Round another corner and here’s the Column of Marcus Aurelius (not to be confused with Trajan’s column…like we did for a second…what are we majoring in again?).
Eventually we started actually looking for the Pantheon, which was basically following all these cliché alleyways and directing ourselves with a compass to find the right path. And find it we did!
Ahhh! It’s just so beautiful and wonderful!
Walking around the interior of the Pantheon again was one of those experiences where you’ve been walking and sweating under the baking Italian sun for hours amid all the noise of the city and suddenly you find yourself in this really quiet moment. I doubt that entering a church in Italy will ever lose its effect on me.
For lunch we treated ourselves to traditional Italian fare at one of the restaurants overlooking the Pantheon. The waiter was kind enough to get a picture of us all.
After the Pantheon, we moseyed on over to the Fontana dei Quattro Fiumi. I was mostly attracted to the Fountain because it gave me a chance to wash my hands after lunch. My impression of its beauty only really came after my using it to clean my hands. This is shamefully awkward because the fountain is by Bernini. I know, right?

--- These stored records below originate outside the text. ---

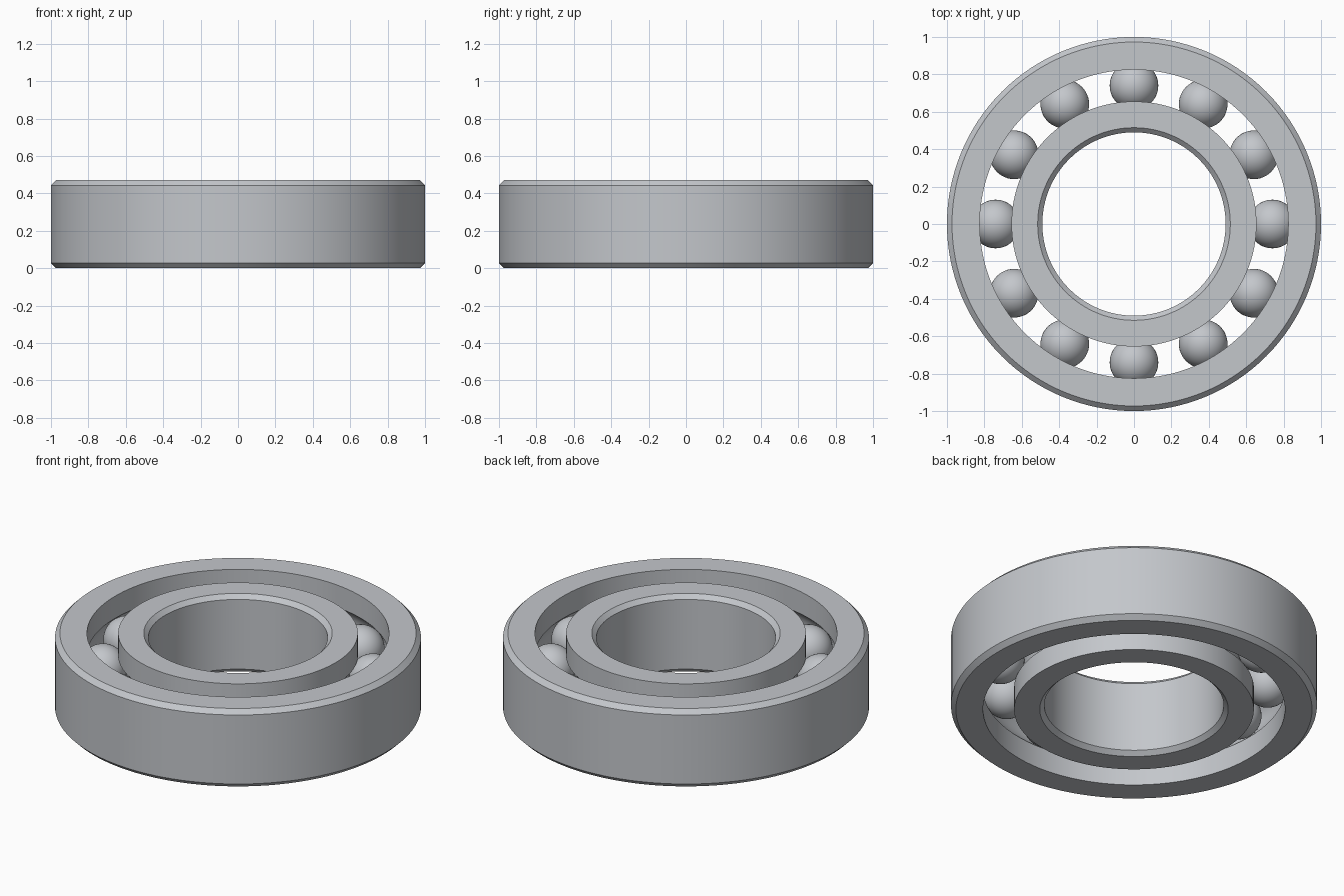
import bpy
import bmesh
from math import pi, cos, sin, acos, radians

HEIGHT = 0.47
MID = HEIGHT / 2
PITCH = 0.74          # radius of the circle of ball centres
BALL_RADIUS = 0.13
GROOVE_RADIUS = 0.132
BALL_COUNT = 12
SEGMENTS = 128

cube = bpy.data.objects.get("Cube")
if cube:
    bpy.data.objects.remove(cube, do_unlink=True)

# Brushed steel for every part
steel = bpy.data.materials.new("steel grey")
steel.use_nodes = True
colour = (0.55, 0.57, 0.60, 1)
steel.diffuse_color = colour
steel.node_tree.nodes["Principled BSDF"].inputs["Base Color"].default_value = colour


def finish(obj):
    """Give the part its material and smooth its curved faces."""
    obj.data.materials.append(steel)
    bpy.ops.object.select_all(action="DESELECT")
    obj.select_set(True)
    bpy.context.view_layer.objects.active = obj
    bpy.ops.object.shade_smooth_by_angle(angle=radians(30))


def race_ring(name, plain, land, chamfer):
    """Revolve a ring with a chamfered plain wall and a grooved wall."""
    side = 1 if land > PITCH else -1
    cut = plain - side * chamfer
    profile = [(land, 0), (cut, 0), (plain, chamfer),
               (plain, HEIGHT - chamfer), (cut, HEIGHT), (land, HEIGHT)]
    # Ball groove, traced from top to bottom
    spread = acos(abs(land - PITCH) / GROOVE_RADIUS)
    steps = 12
    for i in range(steps + 1):
        a = spread * (1 - 2 * i / steps)
        profile.append((PITCH + side * GROOVE_RADIUS * cos(a),
                        MID + GROOVE_RADIUS * sin(a)))

    bm = bmesh.new()
    loops = []
    for s in range(SEGMENTS):
        t = 2 * pi * s / SEGMENTS
        loops.append([bm.verts.new((r * cos(t), r * sin(t), z)) for r, z in profile])
    n = len(profile)
    for s in range(SEGMENTS):
        here, there = loops[s], loops[(s + 1) % SEGMENTS]
        for i in range(n):
            j = (i + 1) % n
            bm.faces.new((here[i], there[i], there[j], here[j]))
    bmesh.ops.recalc_face_normals(bm, faces=bm.faces)
    mesh = bpy.data.meshes.new(name)
    bm.to_mesh(mesh)
    bm.free()
    obj = bpy.data.objects.new(name, mesh)
    bpy.context.collection.objects.link(obj)
    finish(obj)


# Outer and inner rings
race_ring("outer_ring", 1.0, 0.825, 0.027)
race_ring("inner_ring", 0.49, 0.655, 0.025)

# Balls, evenly spaced in the groove
for k in range(BALL_COUNT):
    a = 2 * pi * k / BALL_COUNT
    bpy.ops.mesh.primitive_uv_sphere_add(
        segments=48, ring_count=24, radius=BALL_RADIUS,
        location=(PITCH * cos(a), PITCH * sin(a), MID))
    ball = bpy.context.object
    ball.name = f"ball_{k + 1}"
    finish(ball)
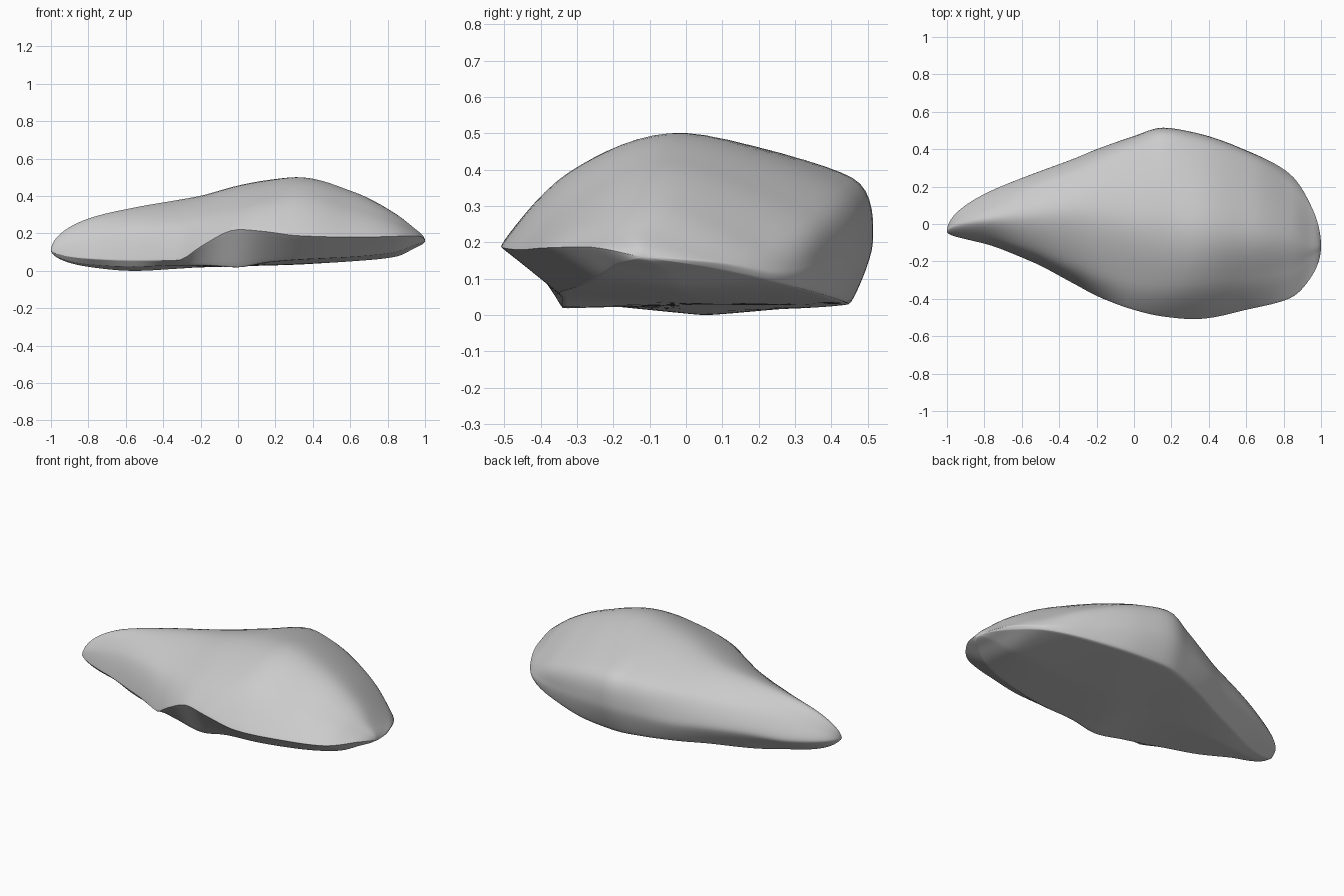
import bpy, bmesh, math

# Remove the default cube
cube = bpy.data.objects.get("Cube")
if cube:
    bpy.data.objects.remove(cube, do_unlink=True)

# Stone material
stone = bpy.data.materials.new("stone_grey")
stone.use_nodes = True
grey = (0.6, 0.6, 0.6, 1)
stone.diffuse_color = grey
bsdf = next(n for n in stone.node_tree.nodes if n.type == 'BSDF_PRINCIPLED')
bsdf.inputs["Base Color"].default_value = grey
bsdf.inputs["Roughness"].default_value = 0.9

# Stations along the length, with the two pointed ends
stations = [-1, -.8, -.55, -.32, -.2, 0, .15, .32, .62, .84, .95, 1]
tail = (-.04, .11)
nose = (-.12, .16)

# Guide lines running lengthwise: (roundness, y at stations, z at stations)
crest = (1, [.02, .04, .05, .04, .02, .01, 0, -.03, -.06, -.1],
         [.28, .34, .38, .402, .457, .485, .502, .422, .305, .22])
shoulder = (.75, [.11, .2, .28, .33, .41, .46, .435, .34, .2, .05],
            [.21, .265, .295, .315, .35, .378, .358, .27, .185, .165])
back_bulge = (.8, [.16, .265, .35, .4, .47, .515, .49, .385, .26, .09],
              [.11, .135, .145, .15, .18, .2, .19, .15, .12, .145])
back_foot = (.1, [.06, .18, .28, .34, .415, .45, .44, .365, .25, .07],
             [.025, .012, .018, .02, .025, .03, .035, .06, .09, .13])
belly = (.4, [0, .05, .05, .03, .02, .02, .02, 0, -.02, -.06],
         [.022, 0, .012, .02, .028, .03, .036, .052, .075, .125])
front_foot = (0, [-.07, -.17, -.26, -.3, -.34, -.34, -.35, -.31, -.25, -.19],
              [.035, .022, .03, .03, .018, .045, .06, .075, .1, .14])
front_rim = (0, [-.105, -.2, -.32, -.385, -.46, -.495, -.51, -.455, -.395, -.28],
             [.065, .055, .055, .13, .222, .21, .188, .18, .185, .188])
front_slope = (1, [-.07, -.14, -.23, -.27, -.31, -.33, -.32, -.29, -.25, -.18],
               [.19, .235, .255, .285, .345, .37, .395, .325, .26, .212])
guides = [crest, shoulder, back_bulge, back_foot, belly, front_foot, front_rim, front_slope]


def hermite(a, b, ta, tb, u):
    """Cubic between a and b with end tangents ta and tb."""
    v = 1 - u
    return (a * v * v * (1 + 2 * u) + b * u * u * (3 - 2 * u)
            + ta * u * v * v - tb * u * u * v)


def along(values, t):
    """Monotone curve through the stations, so nothing overshoots."""
    knots = [math.acos(-x) for x in stations]
    steps = [b - a for a, b in zip(knots, knots[1:])]
    rise = [(b - a) / h for a, b, h in zip(values, values[1:], steps)]
    slopes = [rise[0]]
    for a, b in zip(rise, rise[1:]):
        slopes.append(2 * a * b / (a + b) if a * b > 0 else 0)
    slopes.append(rise[-1])
    i = max(k for k in range(len(steps)) if knots[k] <= t or k == 0)
    h = steps[i]
    return hermite(values[i], values[i + 1], slopes[i] * h, slopes[i + 1] * h,
                   (t - knots[i]) / h)


def cross_section(t):
    """Closed outline through the guide lines at one place."""
    pts = [[along([tail[k]] + g[k + 1] + [nose[k]], t) for k in (0, 1)] for g in guides]
    n = len(pts)

    def tangent(i, k):
        return guides[i][0] * (pts[(i + 1) % n][k] - pts[i - 1][k]) / 2

    ring = []
    for i in range(n):
        j = (i + 1) % n
        for s in range(PER_SPAN):
            u = s / PER_SPAN
            ring.append([hermite(pts[i][k], pts[j][k], tangent(i, k), tangent(j, k), u)
                         for k in (0, 1)])
    return ring


# Loft the stone body through its cross sections
RINGS = 80
PER_SPAN = 8
bm = bmesh.new()
rows = []
for r in range(RINGS + 1):
    t = math.pi * r / RINGS
    rows.append([bm.verts.new((-math.cos(t), y, z)) for y, z in cross_section(t)])
for row, following in zip(rows, rows[1:]):
    for i in range(len(row)):
        bm.faces.new((row[i - 1], row[i], following[i], following[i - 1]))
bmesh.ops.remove_doubles(bm, verts=bm.verts, dist=0.0005)

# Soften the outline slightly, then rest it on the ground
bmesh.ops.smooth_vert(bm, verts=bm.verts, factor=0.4, use_axis_x=False,
                      use_axis_y=True, use_axis_z=True)
lowest = min(v.co.z for v in bm.verts)
bmesh.ops.translate(bm, verts=bm.verts, vec=(0, 0, -lowest))
bmesh.ops.recalc_face_normals(bm, faces=bm.faces)

mesh = bpy.data.meshes.new("boulder")
bm.to_mesh(mesh)
bm.free()
mesh.materials.append(stone)
boulder = bpy.data.objects.new("boulder", mesh)
bpy.context.collection.objects.link(boulder)

# Smooth shading with crisp rims
bpy.ops.object.select_all(action='DESELECT')
boulder.select_set(True)
bpy.context.view_layer.objects.active = boulder
bpy.ops.object.shade_smooth_by_angle(angle=math.radians(50))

That night after going back to the Centro we ate dinner in the park and went out on the town for the night. Trastevere in the dark is so lovely! There were people bustling everywhere, gathered around the fountain in front of the Basilica de Santa Maria in Trastevere.
It was one of those moments where you actually can comprehend that you’re in Rome.